Posted by: Anand Srinivasan, founder of Hubbion
Published: July 19, 2018
Real estate marketing can be quite expensive. The average cost of a lead can be anywhere between $50 and $60, with the total cost of acquisition ranging from $3,000 to $5,000. This is likely to be higher for large cities like New York or San Francisco. A successful real estate agent will thus seek to achieve two things: reduce the cost per lead and increase lead conversion. In this article, we will look at ways to do this.
Identifying Your Lead Channel
The marketing channels you invest in can determine your lead acquisition costs. Craigslist could work well in some markets. In others, Zillow, Trulia, and Realtor.com could be better sources.

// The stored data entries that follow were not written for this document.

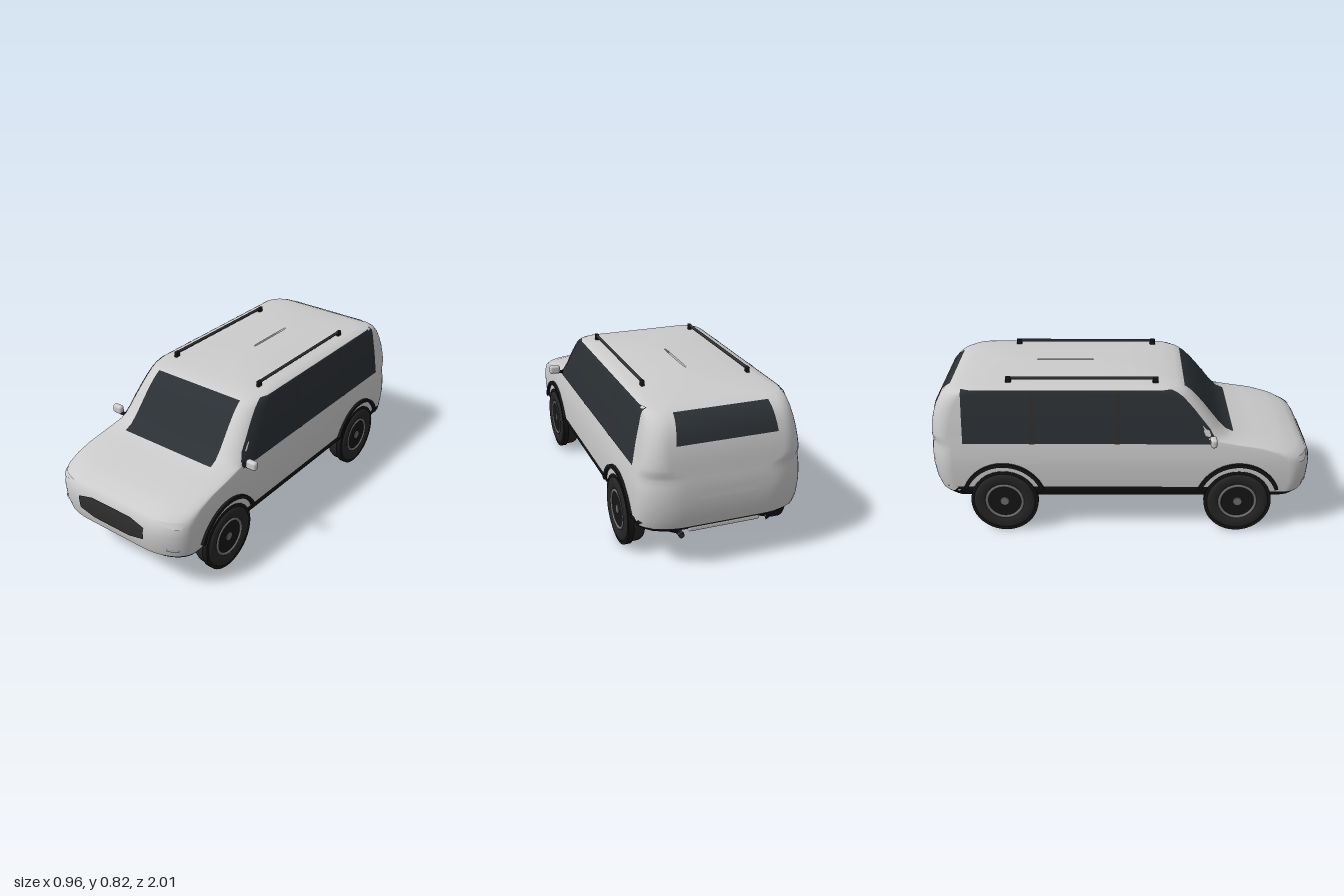
import * as THREE from 'three';
import { RoundedBoxGeometry } from 'three/addons/geometries/RoundedBoxGeometry.js';

const mat = (color, rough = 0.7) =>
  new THREE.MeshStandardMaterial({ color, roughness: rough, side: THREE.DoubleSide });
const PAINT = mat(0xcccccc), GLASS = mat(0x2b3034), BLACK = mat(0x161616), TRIM = mat(0x2e2e2e);
const RUBBER = mat(0x262626), ALLOY = mat(0x707070), LAMP = mat(0xd8d8d8);

// Horizontal slices of the body: height, half width, front z, back z, corner radius in x and z
const SLICES = [
  [0.16, 0.33, 0.86, -0.88, 0.12, 0.10],
  [0.19, 0.385, 0.95, -0.94, 0.18, 0.12],
  [0.22, 0.408, 0.984, -0.975, 0.22, 0.13],
  [0.27, 0.413, 0.997, -0.992, 0.22, 0.13],
  [0.34, 0.415, 1.0, -1.0, 0.21, 0.13],
  [0.39, 0.414, 0.99, -0.999, 0.20, 0.13],
  [0.42, 0.412, 0.97, -0.998, 0.20, 0.13],
  [0.445, 0.409, 0.925, -0.996, 0.20, 0.13],
  [0.47, 0.406, 0.84, -0.993, 0.20, 0.13],
  [0.49, 0.403, 0.70, -0.99, 0.18, 0.12],
  [0.508, 0.40, 0.59, -0.988, 0.14, 0.11],
  [0.53, 0.396, 0.54, -0.985, 0.12, 0.10],
  [0.57, 0.39, 0.50, -0.98, 0.11, 0.10],
  [0.62, 0.382, 0.46, -0.97, 0.10, 0.10],
  [0.67, 0.372, 0.42, -0.955, 0.095, 0.10],
  [0.71, 0.364, 0.385, -0.935, 0.09, 0.10],
  [0.74, 0.358, 0.355, -0.91, 0.09, 0.10],
  [0.76, 0.354, 0.328, -0.88, 0.09, 0.10],
  [0.775, 0.346, 0.29, -0.845, 0.10, 0.10],
  [0.784, 0.30, 0.22, -0.79, 0.12, 0.12],
  [0.792, 0.20, 0.11, -0.70, 0.12, 0.14],
  [0.798, 0.09, 0, -0.58, 0.08, 0.14],
  [0.80, 0.005, -0.15, -0.45, 0.004, 0.05],
];

// Slice at any height, blended between its neighbours
function sliceAt(y) {
  let i = 0;
  while (i < SLICES.length - 2 && SLICES[i + 1][0] < y) i++;
  const a = SLICES[i], b = SLICES[i + 1], t = (y - a[0]) / (b[0] - a[0]);
  return a.map((v, k) => v + (b[k] - v) * t);
}
const arc = (t) => Math.sqrt(Math.max(0, 1 - t * t));
function sideX(y, z) {
  const [, w, f, b, rx, rz] = sliceAt(y);
  const t = Math.max(0, (z - (f - rz)) / rz, (b + rz - z) / rz);
  return w - rx + rx * arc(t);
}
// dir 1 gives the front surface, -1 the rear
function endZ(y, x, dir) {
  const [, w, f, b, rx, rz] = sliceAt(y);
  const t = Math.max(0, (Math.abs(x) - (w - rx)) / rx);
  return (dir > 0 ? f : b) - dir * rz * (1 - arc(t));
}

function meshGrid(rows, closed) {
  const n = rows[0].length, index = [];
  for (let i = 0; i < rows.length - 1; i++)
    for (let j = 0; j < (closed ? n : n - 1); j++) {
      const a = i * n + j, b = i * n + (j + 1) % n;
      index.push(a, b, b + n, a, b + n, a + n);
    }
  const g = new THREE.BufferGeometry();
  g.setAttribute('position', new THREE.Float32BufferAttribute(rows.flat(2), 3));
  g.setIndex(index);
  g.computeVertexNormals();
  return g;
}

// Closed rounded outline of one slice, starting at the front centre
function ring([y, w, f, b, rx, rz]) {
  const half = [];
  for (let i = 0; i < 4; i++) half.push([(w - rx) * i / 4, y, f]);
  for (let i = 0; i <= 10; i++) {
    const a = i / 10 * Math.PI / 2;
    half.push([w - rx + rx * Math.sin(a), y, f - rz + rz * Math.cos(a)]);
  }
  for (let i = 1; i < 12; i++) half.push([w, y, f - rz + (b - f + 2 * rz) * i / 12]);
  for (let i = 0; i <= 10; i++) {
    const a = i / 10 * Math.PI / 2;
    half.push([w - rx + rx * Math.cos(a), y, b + rz - rz * Math.sin(a)]);
  }
  for (let i = 3; i >= 0; i--) half.push([(w - rx) * i / 4, y, b]);
  return [...half, ...half.slice(1, -1).reverse().map(([x, h, z]) => [-x, h, z])];
}

// Heights of a patch: its limits and every slice between
const heights = (y0, y1) => [y0, ...SLICES.map((s) => s[0]).filter((y) => y > y0 + 1e-4 && y < y1 - 1e-4), y1];

// Panel lying on the front or rear; edges(y) gives its x range
function endPatch(ys, edges, dir, lift = 0.005) {
  return meshGrid(ys.map((y) => {
    const [x0, x1] = edges(y);
    return Array.from({ length: 17 }, (_, i) => {
      const x = dir > 0 ? x0 + (x1 - x0) * i / 16 : x1 + (x0 - x1) * i / 16;
      return [x, y, endZ(y, x, dir) + dir * lift];
    });
  }));
}
// Panel lying on a flank; edges(y) gives its z range, rear first
function sidePatch(ys, edges, s, lift) {
  return meshGrid(ys.map((y) => {
    const [z0, z1] = edges(y);
    return Array.from({ length: 25 }, (_, i) => {
      const z = s > 0 ? z1 + (z0 - z1) * i / 24 : z0 + (z1 - z0) * i / 24;
      return [s * (sideX(y, z) + lift), y, z];
    });
  }));
}

function add(parent, name, geometry, material, x = 0, y = 0, z = 0) {
  const m = new THREE.Mesh(geometry, material);
  m.name = name;
  m.position.set(x, y, z);
  parent.add(m);
  return m;
}

// Wheel with its outer face towards +x
function makeWheel(name) {
  const wheel = new THREE.Group();
  wheel.name = name;
  const profile = [[0.1, -0.044], [0.115, -0.052], [0.143, -0.053], [0.158, -0.047], [0.166, -0.032],
    [0.167, 0], [0.166, 0.032], [0.158, 0.047], [0.143, 0.053], [0.115, 0.052], [0.1, 0.044]];
  add(wheel, 'tyre', new THREE.LatheGeometry(profile.map((p) => new THREE.Vector2(...p)), 40), RUBBER).rotation.z = -Math.PI / 2;
  add(wheel, 'rimDisc', new THREE.CylinderGeometry(0.102, 0.102, 0.07, 32), TRIM).rotation.z = -Math.PI / 2;
  add(wheel, 'rimEdge', new THREE.TorusGeometry(0.094, 0.008, 8, 40), ALLOY, 0.043).rotation.y = Math.PI / 2;
  add(wheel, 'hub', new THREE.CylinderGeometry(0.022, 0.028, 0.014, 20), ALLOY, 0.04).rotation.z = -Math.PI / 2;
  for (let i = 0; i < 5; i++) {
    const a = i / 5 * Math.PI * 2;
    add(wheel, 'spoke', new THREE.BoxGeometry(0.012, 0.075, 0.024), ALLOY,
      0.037, 0.056 * Math.cos(a), 0.056 * Math.sin(a)).rotation.x = a;
  }
  return wheel;
}

export function createModel() {
  const car = new THREE.Group();
  car.name = 'car';

  // Body shell, dark lower edge and flat underside
  add(car, 'bodyShell', meshGrid(SLICES.slice(2).map(ring), true), PAINT);
  add(car, 'lowerBody', meshGrid(SLICES.slice(0, 3).map(ring), true), BLACK);
  add(car, 'underside', meshGrid([ring([0.16, 0.01, 0.01, -0.01, 0.004, 0.004]), ring(SLICES[0])], true), BLACK);

  // Front and rear glass
  add(car, 'windshield', endPatch(heights(0.512, 0.763), (y) => {
    const w = 0.285 - (y - 0.512) * 0.07;
    return [-w, w];
  }, 1), GLASS);
  add(car, 'rearWindow', endPatch(heights(0.635, 0.762), (y) => {
    const w = 0.252 - (y - 0.635) * 0.13;
    return [-w, w];
  }, -1), GLASS);

  // Grille, rear plate recess and exhaust
  add(car, 'grille', endPatch([0.273, 0.295, 0.34, 0.362, 0.384], (y) => {
    const w = y < 0.295 ? 0.115 + (y - 0.273) * 4.1 : y > 0.362 ? 0.215 - (y - 0.362) * 4.1 : 0.21 + (y - 0.295) * 0.08;
    return [-w, w];
  }, 1), TRIM);
  add(car, 'platePanel', endPatch([0.37, 0.39, 0.42], () => [-0.14, 0.14], -1, 0.004), PAINT);
  add(car, 'rearBumperStrip', new RoundedBoxGeometry(0.36, 0.025, 0.05, 2, 0.008), PAINT, 0, 0.195, -0.935);
  add(car, 'exhaust', new THREE.CylinderGeometry(0.014, 0.014, 0.09, 16), TRIM, 0.22, 0.178, -0.925).rotation.x = Math.PI / 2;

  for (const s of [1, -1]) {
    const side = s > 0 ? 'left' : 'right';

    // Side glass with two pillars, and the sill
    add(car, side + 'SideWindow', sidePatch(heights(0.497, 0.772),
      (y) => [-0.81, Math.min(0.478, sliceAt(y)[2] - 0.045)], s, 0.004), GLASS);
    for (const z of [-0.02, -0.455])
      add(car, side + 'Pillar', sidePatch(heights(0.497, 0.772), () => [z - 0.014, z + 0.014], s, 0.006), TRIM);
    add(car, side + 'Sill', sidePatch(heights(0.18, 0.252), (y) => [-0.9 - (0.252 - y), 0.5], s, 0.003), BLACK);

    // Headlight and fog light
    const span = (a, b) => (s > 0 ? [a, b] : [-b, -a]);
    add(car, side + 'Headlight', endPatch([0.387, 0.4, 0.417], (y) => span(0.39 - (y - 0.38) * 3.2, 0.392), 1, 0.006), LAMP);
    add(car, side + 'FogLight', endPatch([0.258, 0.266, 0.274], () => span(0.33, 0.38), 1, 0.005), LAMP);

    // Door mirror
    add(car, side + 'MirrorHousing', new RoundedBoxGeometry(0.06, 0.048, 0.034, 4, 0.014), PAINT, s * 0.449, 0.531, 0.468);
    add(car, side + 'MirrorStalk', new RoundedBoxGeometry(0.06, 0.014, 0.022, 2, 0.005), BLACK, s * 0.408, 0.513, 0.468);

    // Roof rail on two feet
    add(car, side + 'RoofRail', new THREE.CapsuleGeometry(0.008, 0.76, 4, 12), TRIM, s * 0.273, 0.806, -0.2).rotation.x = Math.PI / 2;
    for (const z of [0.175, -0.575])
      add(car, side + 'RailFoot', new RoundedBoxGeometry(0.018, 0.034, 0.03, 2, 0.005), BLACK, s * 0.273, 0.797, z);

    // Wheels, wheel wells and arch trims
    for (const z of [0.61, -0.61]) {
      const end = z > 0 ? 'Front' : 'Rear';
      const wheel = makeWheel(side + end + 'Wheel');
      wheel.position.set(s * 0.374, 0.167, z);
      wheel.rotation.y = s > 0 ? 0 : Math.PI;
      car.add(wheel);
      add(car, side + end + 'WheelWell', new THREE.CylinderGeometry(0.176, 0.176, 0.03, 40), BLACK,
        s * 0.4025, 0.167, z).rotation.z = Math.PI / 2;
      const arch = new THREE.Shape();
      arch.absarc(0, 0, 0.222, 0.35, Math.PI - 0.35, false);
      arch.absarc(0, 0, 0.203, Math.PI - 0.35, 0.35, true);
      const trim = new THREE.ExtrudeGeometry(arch, { depth: 0.03, bevelEnabled: false, curveSegments: 28 });
      add(car, side + end + 'ArchTrim', trim, BLACK, s > 0 ? 0.398 : -0.428, 0.168, z).rotation.y = Math.PI / 2;
    }
  }
  return car;
}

One way to identify your best source is to prepare a spreadsheet where you diligently update the lead channel and cost of conversion for each of your clients. Over time, you will be in a position to know what channel works best for you. Split your marketing budget accordingly.
While it is a good idea to refrain from spending on marketing channels that don’t convert, do not stop investing completely from any channel. You never know when any one channel turns around for you and starts delivering better results.
Staging for More Leads
Staging can make or break your lead generation process. The first seven seconds that your potential client spends looking at your listing can play a significant role in their decision-making process.
Sometimes, real estate agents assume there is a higher chance for a website visitor to share their details when they are “intrigued” by the lack of sufficient photos to make a decision.
While this may work in some cases, it is important to note that converting leads into clients can be the most challenging part of real estate marketing. It is thus important to show your potential clients what they get. This helps you filter out prospects who may not convert. With staging, prospective clients get a real feel of how their new home could look. This helps convert more visitors into legitimate leads.
Although staging can help improve lead generation, it may not necessarily help you convert. For this to happen, it is important to make sure that the expectations of your potential clients are matched by what they see during their site visit.
The Value of Following Up
Following up with interested prospects is an integral component of real estate marketing. Studies conducted by the Association of Sales Executives show that 81% of sales happen on or after the fifth contact. This is not very different in the real estate market.
However, a lot of real estate agents either overdo it or do not follow up at all. Doing either could lead to you losing your client. As a best practice, always follow up with your client around two days after you have shown them around the property. It is not rude to follow up further until your client makes a decision one way or the other.
But having said that, make sure that you are in compliance with all the necessary regulations. Calling a client regarding a property they are interested in may be legal. However, calling them to talk about other properties in your list is a gray area, unless they have expressed interest in this offering. Also, if you handle real estate in a cosmopolitan city like New York or San Francisco, you may need to be mindful of relevant laws when dealing with international clients. For example, citizens of the EU are protected by a new regulation called GDPR that forbids any business (in Europe or elsewhere) from contacting a prospect without explicit written consent.
Real estate sales can be an exciting career choice that allows you to provide clients with homes they dream about. But at the end of the day, your success is measured by the number of leads you generate and the clients you convert. Following the tips above should enable you to bring your costs down, while improving the experience for your clients and the conversion rate for your business.